## Work to be completed
Scan the listing below and copy every line holding "loops".

## Data under study

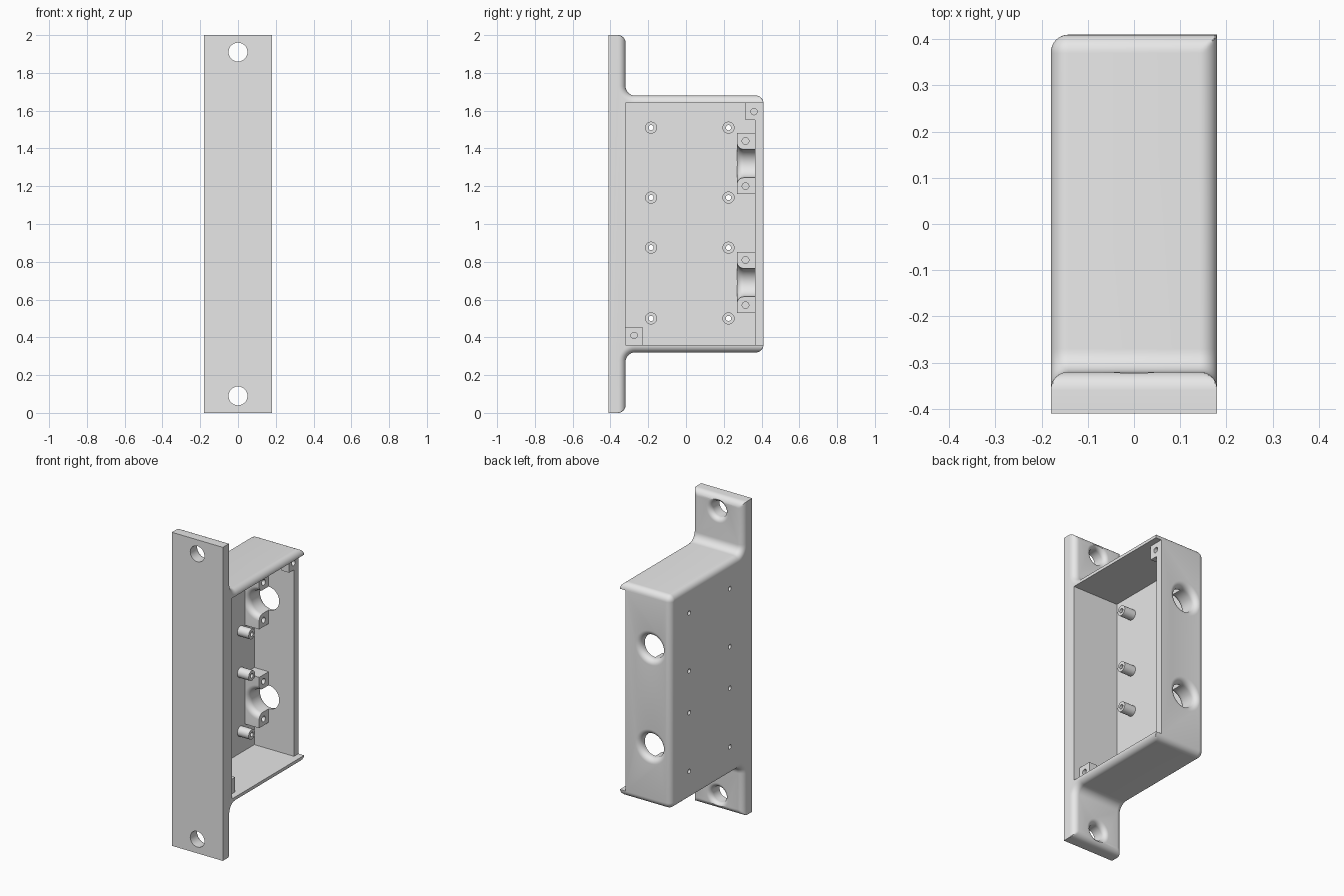
import bpy, bmesh, math
from mathutils import Matrix

cube = bpy.data.objects.get("Cube")
if cube:
    bpy.data.objects.remove(cube, do_unlink=True)

grey = bpy.data.materials.new("light_grey")
grey.use_nodes = True
colour = (0.8, 0.8, 0.8, 1)
grey.diffuse_color = colour
grey.node_tree.nodes["Principled BSDF"].inputs["Base Color"].default_value = colour

HALF, FRONT, FACE, BACK, TOP = 0.18, -0.41, -0.32, 0.41, 1.68   # main extents
WALL, R, C = 0.04, 0.04, 0.05                                   # wall, rounding, inner fillet
FLOOR, LID = -HALF + WALL, HALF - WALL                          # cavity floor, lid seat
LOW, HIGH = 2 - TOP + WALL, TOP - WALL                          # cavity height range
REAR = BACK - 0.045                                             # inside of back wall


def finish(name, bm):
    bmesh.ops.recalc_face_normals(bm, faces=bm.faces)
    mesh = bpy.data.meshes.new(name)
    bm.to_mesh(mesh)
    bm.free()
    mesh.materials.append(grey)
    ob = bpy.data.objects.new(name, mesh)
    bpy.context.collection.objects.link(ob)
    return ob


def loft(bm, loops, closed=False):
    rings = [[bm.verts.new(p) for p in loop] for loop in loops]
    n = len(rings[0])
    pairs = list(zip(rings, rings[1:]))
    if closed:
        pairs.append((rings[-1], rings[0]))
    else:
        bm.faces.new(rings[0])
        bm.faces.new(rings[-1])
    for a, b in pairs:
        for i in range(n):
            j = (i + 1) % n
            bm.faces.new((a[i], a[j], b[j], b[i]))


def box(name, x, y, z):
    bm = bmesh.new()
    loft(bm, [[(px, y[0], z[0]), (px, y[1], z[0]), (px, y[1], z[1]), (px, y[0], z[1])] for px in x])
    return finish(name, bm)


def revolve(name, profile, axis, centre, sides=40, closed=False):
    """Turn (radius, position) pairs about the x or y axis through centre."""
    bm = bmesh.new()
    loops = []
    for r, p in profile:
        loop = []
        for i in range(sides):
            a = math.tau * i / sides
            u, v = r * math.cos(a), r * math.sin(a)
            loop.append((p, u, v) if axis == "x" else (u, p, v))
        loops.append(loop)
    loft(bm, loops, closed)
    bmesh.ops.transform(bm, matrix=Matrix.Translation(centre), verts=bm.verts)
    return finish(name, bm)


def cut(ob, cutter, keep=False):
    mod = ob.modifiers.new("cut", "BOOLEAN")
    mod.operation, mod.solver, mod.object = "DIFFERENCE", "EXACT", cutter
    bpy.context.view_layer.objects.active = ob
    bpy.ops.object.modifier_apply(modifier=mod.name)
    if not keep:
        bpy.data.objects.remove(cutter, do_unlink=True)


def flare(r, f, y, side, steps=8):
    """Rounded mouth widening from r to r + f, ending at y (side +1 or -1)."""
    pts = []
    for i in range(steps + 1):
        a = math.pi / 2 * i / steps
        pts.append((r + f * (1 - math.cos(a)), y - side * f * (1 - math.sin(a))))
    return pts


def arc(cy, cz, r, start, end, steps=8):
    for i in range(steps + 1):
        a = math.radians(start + (end - start) * i / steps)
        yield cy + r * math.cos(a), cz + r * math.sin(a)


def outline(x, d, lid_side):
    """Side outline of the bracket, drawn in by d to round its rim."""
    pts = [(FRONT, 2)]
    pts += [(min(y, FACE - d), z) for y, z in arc(FACE - R, 2 - R, R, 90, 0)]
    pts += arc(FACE + C, TOP + C, C + d, 180, 270)
    if lid_side:
        pts += [(y, min(z, TOP - d)) for y, z in arc(BACK - R, TOP - R, R, 90, 0)]
    else:
        pts += arc(BACK - R, TOP - R, R - d, 90, 0)
    pts += [(y, 2 - z) for y, z in reversed(pts)]
    return [(x, y, z) for y, z in pts]


# Housing with mounting flange
bm = bmesh.new()
rim = R - 0.002
steps = [math.pi / 2 * i / 8 for i in range(9)]
rounding = [(HALF - rim * (1 - math.cos(a)), rim * (1 - math.sin(a))) for a in steps]
loops = [outline(-x, d, False) for x, d in rounding]
loops += [outline(x, d, True) for x, d in reversed(rounding)]
loft(bm, loops)
housing = finish("housing", bm)

# Cavity and lid seat
cut(housing, box("cavity", (FLOOR, HALF + 0.1), (FACE, REAR), (LOW, HIGH)))
cut(housing, box("lid_seat", (LID, HALF + 0.1), (FACE, BACK + 0.1), (LOW, HIGH)))

# Rounded mounting holes in the flange
for z in (0.09, 1.91):
    profile = [(0.05, FRONT - 0.1)] + flare(0.05, 0.03, FACE, 1) + [(0.08, FACE + 0.04)]
    cut(housing, revolve("mount_hole", profile, "y", (0, 0, z)))

# Board standoffs with holes through the floor
for y in (-0.185, 0.225):
    for z in (0.5, 0.875, 1.14, 1.51):
        cut(housing, revolve("pin_hole", [(0.014, -0.3), (0.014, 0)], "x", (0, y, z), 20))
        tube = [(0.014, FLOOR - 0.01), (0.032, FLOOR - 0.01), (0.032, -0.06), (0.014, -0.06)]
        revolve("standoff", tube, "x", (0, y, z), 20, closed=True)

parts = [housing]

# Cable openings and their clamp saddles
AXIS, BORE, SADDLE = -0.04, 0.075, 0.27
for z in (0.69, 1.32):
    mouth = flare(BORE, 0.035, BACK, 1) + [(BORE + 0.035, BACK + 0.05)]
    cut(housing, revolve("cable_hole", [(BORE, REAR - 0.05)] + mouth, "y", (AXIS, 0, z)))
    saddle = box("cable_clamp", (FLOOR - 0.005, AXIS), (SADDLE, REAR + 0.002), (z - 0.162, z + 0.162))
    inner = flare(BORE, 0.035, SADDLE, -1)[::-1]
    channel = [(BORE + 0.035, SADDLE - 0.05)] + inner + [(BORE, BACK)]
    cut(saddle, revolve("channel", channel, "y", (AXIS, 0, z)))
    for side in (-1, 1):
        hole = [(0.018, AXIS - 0.06), (0.018, AXIS + 0.05)]
        cut(saddle, revolve("screw_hole", hole, "x", (0, 0.315, z + side * 0.12), 20))
    parts.append(saddle)

# Lid screw posts in opposite corners
for y, z, cy, cz in (((FACE - 0.002, -0.23), (LOW - 0.002, 0.455), -0.275, 0.41),
                     ((0.315, REAR + 0.002), (1.55, HIGH + 0.002), 0.36, 1.595)):
    post = box("lid_post", (LID - 0.055, LID), y, z)
    drill = revolve("lid_hole", [(0.017, LID - 0.045), (0.017, LID + 0.02)], "x", (0, cy, cz), 20)
    if cy > 0:
        cut(housing, drill, keep=True)
    cut(post, drill)
    parts.append(post)

# Smooth the rounded surfaces, keep hard edges crisp
for ob in bpy.context.collection.objects:
    if ob.type == "MESH" and (ob in parts or ob.name.startswith("standoff")):
        bpy.ops.object.select_all(action="DESELECT")
        ob.select_set(True)
        bpy.context.view_layer.objects.active = ob
        bpy.ops.object.shade_smooth_by_angle(angle=math.radians(30))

## Answer
def loft(bm, loops, closed=False):
    rings = [[bm.verts.new(p) for p in loop] for loop in loops]
    loops = []
        loops.append(loop)
    loft(bm, loops, closed)
loops = [outline(-x, d, False) for x, d in rounding]
loops += [outline(x, d, True) for x, d in reversed(rounding)]
loft(bm, loops)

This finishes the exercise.